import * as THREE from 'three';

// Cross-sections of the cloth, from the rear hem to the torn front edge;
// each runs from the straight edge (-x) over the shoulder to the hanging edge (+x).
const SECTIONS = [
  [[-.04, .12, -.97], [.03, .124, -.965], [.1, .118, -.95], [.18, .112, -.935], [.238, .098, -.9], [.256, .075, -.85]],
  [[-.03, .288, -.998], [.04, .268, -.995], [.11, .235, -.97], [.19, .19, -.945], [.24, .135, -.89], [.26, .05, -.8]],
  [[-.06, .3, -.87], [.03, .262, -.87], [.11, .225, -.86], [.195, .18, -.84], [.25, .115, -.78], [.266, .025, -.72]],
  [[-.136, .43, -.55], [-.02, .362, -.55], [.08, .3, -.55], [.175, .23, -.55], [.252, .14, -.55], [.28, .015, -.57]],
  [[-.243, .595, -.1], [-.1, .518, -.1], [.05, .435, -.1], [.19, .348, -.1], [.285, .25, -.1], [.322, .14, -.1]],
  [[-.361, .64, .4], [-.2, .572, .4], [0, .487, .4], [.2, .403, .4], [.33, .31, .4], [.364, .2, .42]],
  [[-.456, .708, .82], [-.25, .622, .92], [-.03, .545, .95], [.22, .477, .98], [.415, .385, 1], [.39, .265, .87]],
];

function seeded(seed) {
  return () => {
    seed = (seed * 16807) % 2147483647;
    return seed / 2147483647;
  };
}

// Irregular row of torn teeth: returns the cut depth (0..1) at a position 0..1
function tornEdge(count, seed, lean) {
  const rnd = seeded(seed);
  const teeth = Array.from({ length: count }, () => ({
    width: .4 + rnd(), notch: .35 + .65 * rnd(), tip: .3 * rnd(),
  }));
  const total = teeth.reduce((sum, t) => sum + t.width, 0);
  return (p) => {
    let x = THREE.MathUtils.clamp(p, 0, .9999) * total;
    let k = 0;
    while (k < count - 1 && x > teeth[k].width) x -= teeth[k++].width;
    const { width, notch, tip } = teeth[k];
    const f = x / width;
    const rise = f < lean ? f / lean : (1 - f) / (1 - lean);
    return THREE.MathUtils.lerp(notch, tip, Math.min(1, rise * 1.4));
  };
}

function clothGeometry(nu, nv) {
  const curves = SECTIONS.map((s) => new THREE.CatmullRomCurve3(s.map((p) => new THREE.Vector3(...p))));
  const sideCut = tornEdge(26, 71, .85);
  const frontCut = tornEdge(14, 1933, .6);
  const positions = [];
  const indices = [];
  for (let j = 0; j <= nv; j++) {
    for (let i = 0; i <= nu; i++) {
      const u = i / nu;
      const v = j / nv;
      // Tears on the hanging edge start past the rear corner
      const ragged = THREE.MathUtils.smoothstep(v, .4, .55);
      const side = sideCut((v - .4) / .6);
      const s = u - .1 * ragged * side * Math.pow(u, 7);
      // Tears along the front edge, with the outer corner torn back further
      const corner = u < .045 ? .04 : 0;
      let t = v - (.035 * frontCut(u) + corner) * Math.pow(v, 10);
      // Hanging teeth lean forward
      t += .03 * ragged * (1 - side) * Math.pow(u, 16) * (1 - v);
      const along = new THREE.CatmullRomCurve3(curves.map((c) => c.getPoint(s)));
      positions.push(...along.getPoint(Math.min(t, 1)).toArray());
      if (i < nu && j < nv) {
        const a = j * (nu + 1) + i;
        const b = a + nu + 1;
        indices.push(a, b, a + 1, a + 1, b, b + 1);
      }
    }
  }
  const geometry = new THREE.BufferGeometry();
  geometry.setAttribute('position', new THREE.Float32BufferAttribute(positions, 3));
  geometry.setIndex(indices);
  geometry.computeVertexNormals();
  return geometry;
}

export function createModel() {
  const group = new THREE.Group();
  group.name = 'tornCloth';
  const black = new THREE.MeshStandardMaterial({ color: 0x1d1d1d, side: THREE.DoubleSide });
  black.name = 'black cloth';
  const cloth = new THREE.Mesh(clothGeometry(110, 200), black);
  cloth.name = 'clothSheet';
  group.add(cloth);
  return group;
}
____
- ASSIGNED TASK -
Return the material in full. Each line must match.

- SOLUTION -
import * as THREE from 'three';

// Cross-sections of the cloth, from the rear hem to the torn front edge;
// each runs from the straight edge (-x) over the shoulder to the hanging edge (+x).
const SECTIONS = [
  [[-.04, .12, -.97], [.03, .124, -.965], [.1, .118, -.95], [.18, .112, -.935], [.238, .098, -.9], [.256, .075, -.85]],
  [[-.03, .288, -.998], [.04, .268, -.995], [.11, .235, -.97], [.19, .19, -.945], [.24, .135, -.89], [.26, .05, -.8]],
  [[-.06, .3, -.87], [.03, .262, -.87], [.11, .225, -.86], [.195, .18, -.84], [.25, .115, -.78], [.266, .025, -.72]],
  [[-.136, .43, -.55], [-.02, .362, -.55], [.08, .3, -.55], [.175, .23, -.55], [.252, .14, -.55], [.28, .015, -.57]],
  [[-.243, .595, -.1], [-.1, .518, -.1], [.05, .435, -.1], [.19, .348, -.1], [.285, .25, -.1], [.322, .14, -.1]],
  [[-.361, .64, .4], [-.2, .572, .4], [0, .487, .4], [.2, .403, .4], [.33, .31, .4], [.364, .2, .42]],
  [[-.456, .708, .82], [-.25, .622, .92], [-.03, .545, .95], [.22, .477, .98], [.415, .385, 1], [.39, .265, .87]],
];

function seeded(seed) {
  return () => {
    seed = (seed * 16807) % 2147483647;
    return seed / 2147483647;
  };
}

// Irregular row of torn teeth: returns the cut depth (0..1) at a position 0..1
function tornEdge(count, seed, lean) {
  const rnd = seeded(seed);
  const teeth = Array.from({ length: count }, () => ({
    width: .4 + rnd(), notch: .35 + .65 * rnd(), tip: .3 * rnd(),
  }));
  const total = teeth.reduce((sum, t) => sum + t.width, 0);
  return (p) => {
    let x = THREE.MathUtils.clamp(p, 0, .9999) * total;
    let k = 0;
    while (k < count - 1 && x > teeth[k].width) x -= teeth[k++].width;
    const { width, notch, tip } = teeth[k];
    const f = x / width;
    const rise = f < lean ? f / lean : (1 - f) / (1 - lean);
    return THREE.MathUtils.lerp(notch, tip, Math.min(1, rise * 1.4));
  };
}

function clothGeometry(nu, nv) {
  const curves = SECTIONS.map((s) => new THREE.CatmullRomCurve3(s.map((p) => new THREE.Vector3(...p))));
  const sideCut = tornEdge(26, 71, .85);
  const frontCut = tornEdge(14, 1933, .6);
  const positions = [];
  const indices = [];
  for (let j = 0; j <= nv; j++) {
    for (let i = 0; i <= nu; i++) {
      const u = i / nu;
      const v = j / nv;
      // Tears on the hanging edge start past the rear corner
      const ragged = THREE.MathUtils.smoothstep(v, .4, .55);
      const side = sideCut((v - .4) / .6);
      const s = u - .1 * ragged * side * Math.pow(u, 7);
      // Tears along the front edge, with the outer corner torn back further
      const corner = u < .045 ? .04 : 0;
      let t = v - (.035 * frontCut(u) + corner) * Math.pow(v, 10);
      // Hanging teeth lean forward
      t += .03 * ragged * (1 - side) * Math.pow(u, 16) * (1 - v);
      const along = new THREE.CatmullRomCurve3(curves.map((c) => c.getPoint(s)));
      positions.push(...along.getPoint(Math.min(t, 1)).toArray());
      if (i < nu && j < nv) {
        const a = j * (nu + 1) + i;
        const b = a + nu + 1;
        indices.push(a, b, a + 1, a + 1, b, b + 1);
      }
    }
  }
  const geometry = new THREE.BufferGeometry();
  geometry.setAttribute('position', new THREE.Float32BufferAttribute(positions, 3));
  geometry.setIndex(indices);
  geometry.computeVertexNormals();
  return geometry;
}

export function createModel() {
  const group = new THREE.Group();
  group.name = 'tornCloth';
  const black = new THREE.MeshStandardMaterial({ color: 0x1d1d1d, side: THREE.DoubleSide });
  black.name = 'black cloth';
  const cloth = new THREE.Mesh(clothGeometry(110, 200), black);
  cloth.name = 'clothSheet';
  group.add(cloth);
  return group;
}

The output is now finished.